Shipwreck of SS Ventnor and its dead finally found
It has been 112 years since the ill-fated SS Ventnor left New Zealand shores carrying the bodies of 499 Chinese miners who died here and couldn't afford the passage home.
The gold miners had been buried in New Zealand then disinterred and sent home so that, according to Chinese culture, their souls could be tended to by their families and they could finally be at peace. Chinese community members had pooled their money to send the remains home but tragically, the men never arrived.
Today, Maori and Chinese community leaders announced that the ship's wreckage has finally been recovered and efforts are being made to bring closure to the families of those lost at sea.
The SS Ventnor sank off the Hokianga Heads after striking a reef near the coast of Taranaki in October 1902.
Officially 13 crewmen died in the shipwreck and local iwi on the coast buried the bones which washed up.

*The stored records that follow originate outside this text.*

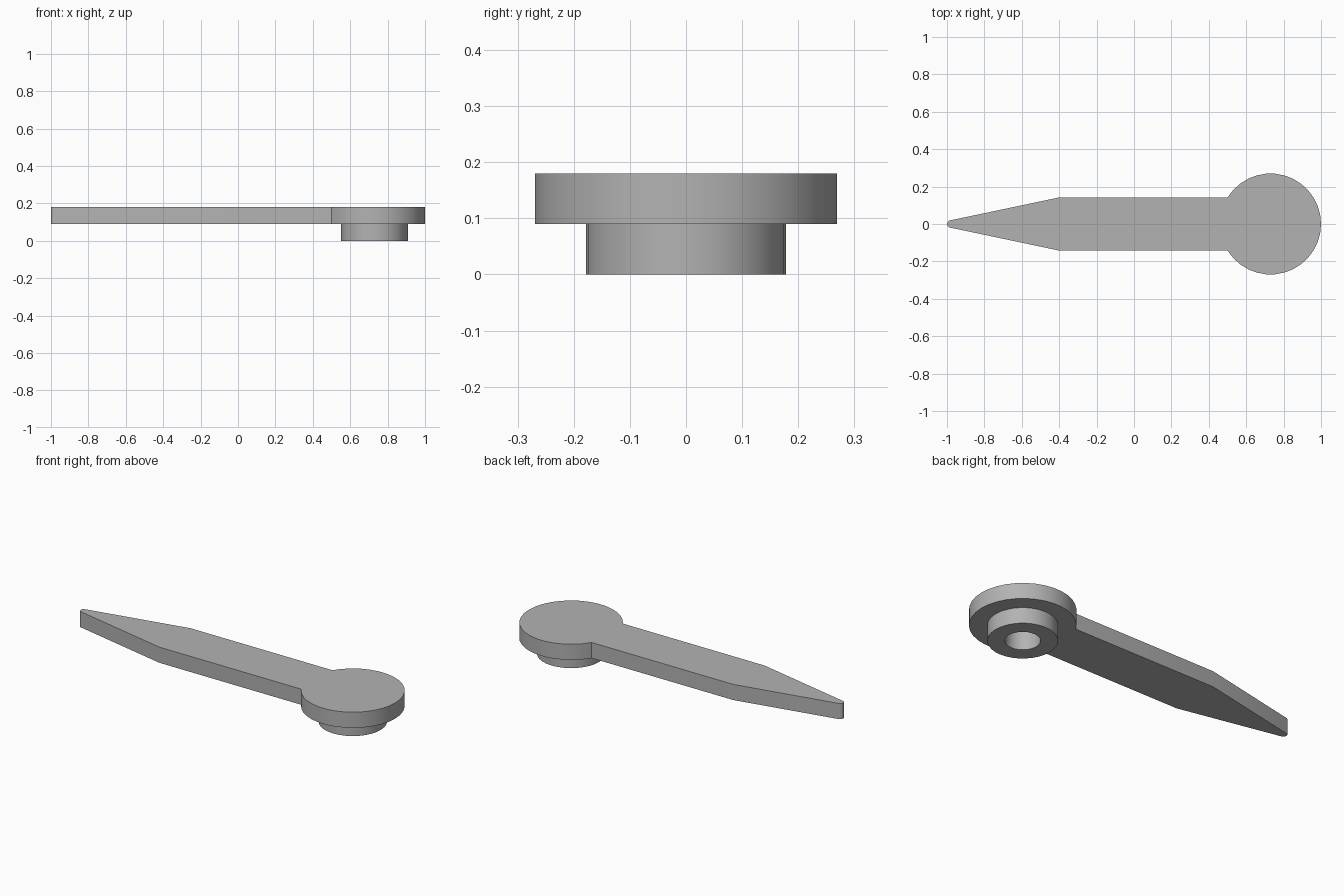
import bpy, bmesh, math

if "Cube" in bpy.data.objects:
    bpy.data.objects.remove(bpy.data.objects["Cube"])

CX, R, SEG = 0.73, 0.27, 32      # round head
HALF_W = 0.142                   # half width of the arm
Z0, Z1 = 0.09, 0.18              # underside and top of the flat body

grey = bpy.data.materials.new("plain grey")
grey.diffuse_color = (0.45, 0.45, 0.45, 1)
grey.use_nodes = True
grey.node_tree.nodes["Principled BSDF"].inputs["Base Color"].default_value = grey.diffuse_color


def prism(name, outline, z0, z1):
    """Extrude a closed outline between two heights."""
    bm = bmesh.new()
    face = bm.faces.new([bm.verts.new((x, y, z0)) for x, y in outline])
    top = bmesh.ops.extrude_face_region(bm, geom=[face])["geom"]
    bmesh.ops.translate(bm, vec=(0, 0, z1 - z0),
                        verts=[v for v in top if isinstance(v, bmesh.types.BMVert)])
    bmesh.ops.recalc_face_normals(bm, faces=bm.faces)
    mesh = bpy.data.meshes.new(name)
    bm.to_mesh(mesh)
    bm.free()
    mesh.materials.append(grey)
    obj = bpy.data.objects.new(name, mesh)
    bpy.context.collection.objects.link(obj)
    return obj


def circle(r):
    return [(CX + r * math.cos(2 * math.pi * i / SEG),
             r * math.sin(2 * math.pi * i / SEG)) for i in range(SEG)]


def bore(obj, cutter):
    """Cut the blind hole, then smooth the round walls."""
    mod = obj.modifiers.new("bore", 'BOOLEAN')
    mod.operation, mod.solver, mod.object = 'DIFFERENCE', 'EXACT', cutter
    bpy.ops.object.select_all(action='DESELECT')
    obj.select_set(True)
    bpy.context.view_layer.objects.active = obj
    bpy.ops.object.modifier_apply(modifier=mod.name)
    bpy.ops.object.shade_smooth_by_angle(angle=math.radians(25))


# Pointer: round head, straight arm, long taper and small rounded tip
join = math.pi - math.asin(HALF_W / R)
outline = [(CX + R * math.cos(a), R * math.sin(a))
           for a in (-join + 2 * join * i / 28 for i in range(29))]
outline.append((-0.4, HALF_W))
outline += [(-0.98 - 0.02 * math.sin(a), 0.02 * math.cos(a))
            for a in (math.pi * i / 6 for i in range(7))]
outline.append((-0.4, -HALF_W))
pointer = prism("pointer", outline, Z0, Z1)

# Hub under the head
hub = prism("hub", circle(0.178), 0, Z0)

# Blind hole through the hub into the head
cutter = prism("hole_cutter", circle(0.09), -0.05, 0.135)
bore(pointer, cutter)
bore(hub, cutter)
bpy.data.objects.remove(cutter)
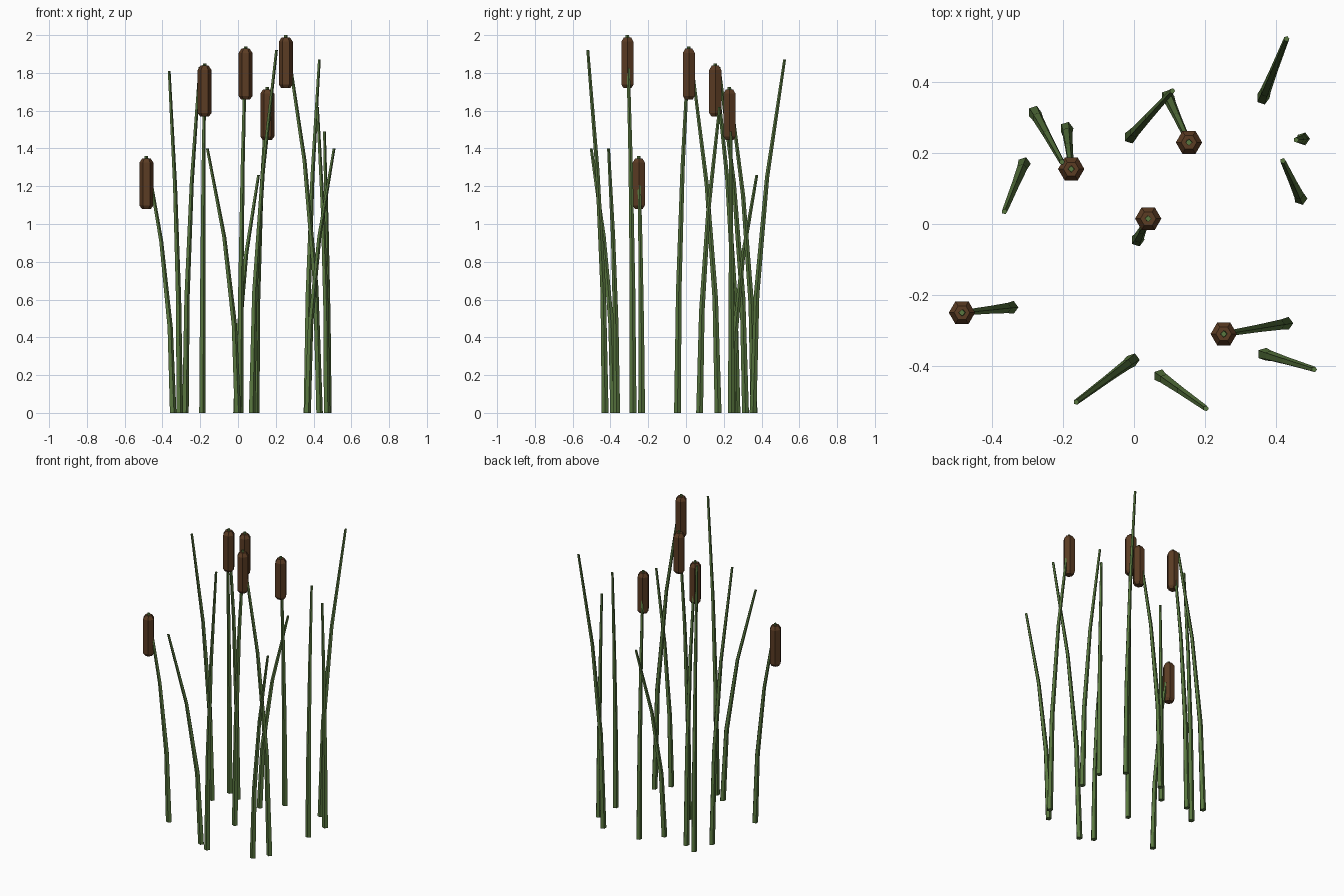
import bpy, bmesh
from math import cos, sin, tau

cube = bpy.data.objects.get("Cube")
if cube:
    bpy.data.objects.remove(cube)


def make_material(name, color):
    m = bpy.data.materials.new(name)
    m.use_nodes = True
    m.diffuse_color = color
    m.node_tree.nodes["Principled BSDF"].inputs["Base Color"].default_value = color
    return m


green = make_material("reed green", (0.10, 0.185, 0.05, 1))
brown = make_material("seed head brown", (0.105, 0.045, 0.017, 1))


def loft(name, rings, sides, material):
    """Join level rings given as (x, y, z, radius) into a capped tube."""
    bm = bmesh.new()
    loops = [[bm.verts.new((x + r * cos(tau * i / sides), y + r * sin(tau * i / sides), z))
              for i in range(sides)] for x, y, z, r in rings]
    for low, high in zip(loops, loops[1:]):
        for i in range(sides):
            j = (i + 1) % sides
            bm.faces.new((low[i], low[j], high[j], high[i]))
    bm.faces.new(loops[0][::-1])
    bm.faces.new(loops[-1])
    mesh = bpy.data.meshes.new(name)
    bm.to_mesh(mesh)
    bm.free()
    mesh.materials.append(material)
    ob = bpy.data.objects.new(name, mesh)
    bpy.context.collection.objects.link(ob)


def stem(name, base, tip, height):
    """Tapered stem in three straight pieces, leaning more towards the tip."""
    rings = []
    for k in range(4):
        t = k / 3
        x, y = (b + (e - b) * t * t for b, e in zip(base, tip))
        rings.append((x, y, height * t, 0.019 - 0.011 * t))
    loft(name, rings, 5, green)


def seed_head(name, tip, height):
    """Upright six-sided head with bevelled ends and a small green point."""
    x, y = tip
    profile = [(0.28, 0.024), (0.262, 0.037), (0.035, 0.037), (0.012, 0.022)]
    loft(name, [(x, y, height - d, r) for d, r in profile], 6, brown)
    loft(name + "_point", [(x, y, height - 0.03, 0.011), (x, y, height, 0.009)], 4, green)


# Stems that carry a seed head: base, tip, height
cattails = [
    ((-0.345, -0.235), (-0.485, -0.25), 1.36),
    ((-0.19, 0.27), (-0.177, 0.155), 1.85),
    ((0.01, -0.045), (0.04, 0.015), 1.94),
    ((0.095, 0.36), (0.155, 0.23), 1.725),
    ((0.43, -0.28), (0.253, -0.31), 2.0),
]
for n, (base, tip, height) in enumerate(cattails, 1):
    stem(f"cattail_stem_{n}", base, tip, height)
    seed_head(f"seed_head_{n}", tip, height)

# Bare reeds: base, tip, height
reeds = [
    ((-0.31, 0.17), (-0.365, 0.035), 1.81),
    ((-0.28, 0.315), (-0.203, 0.175), 1.83),
    ((-0.003, -0.383), (-0.163, -0.502), 1.4),
    ((0.073, -0.428), (0.203, -0.52), 1.92),
    ((0.367, -0.367), (0.508, -0.41), 1.4),
    ((0.363, 0.355), (0.43, 0.522), 1.87),
    ((0.47, 0.072), (0.42, 0.178), 1.62),
    ((0.477, 0.24), (0.457, 0.237), 1.49),
    ((-0.01, 0.245), (0.108, 0.375), 1.26),
]
for n, reed in enumerate(reeds, 1):
    stem(f"reed_{n}", *reed)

This is the first time artefacts and footage from the wreck have been shown publicly.
Te Tai Tokerau MP Kelvin Davis and MP Jian Yang spoke at the conference as did the chairman of the Ventnor Project Group John Albert and vice president of the New Zealand Underwater Heritage Group Keith Gordon.
Yang said there was a saying in China that fallen leaves return to their roots. "So it is very important for these people to be returned to China."
The great great grand-daughter of one of the miners Angela Sew Hoy said it would be "just amazing" to be able to pay the respect to the dead men that they deserved. "For me it's about my
children's heritage as well and it would be nice to see him make the trip home."
The ship was only built a year before it sank so it didn't last long, Gordon said. "The wreck is in a state of deterioration and in a few years there won't be much there."
In 2012, Albert and Gordon studied the wreck using an echo sounder. Last year, the group travelled to the site and deployed a remote operated vehicle onto the wreck.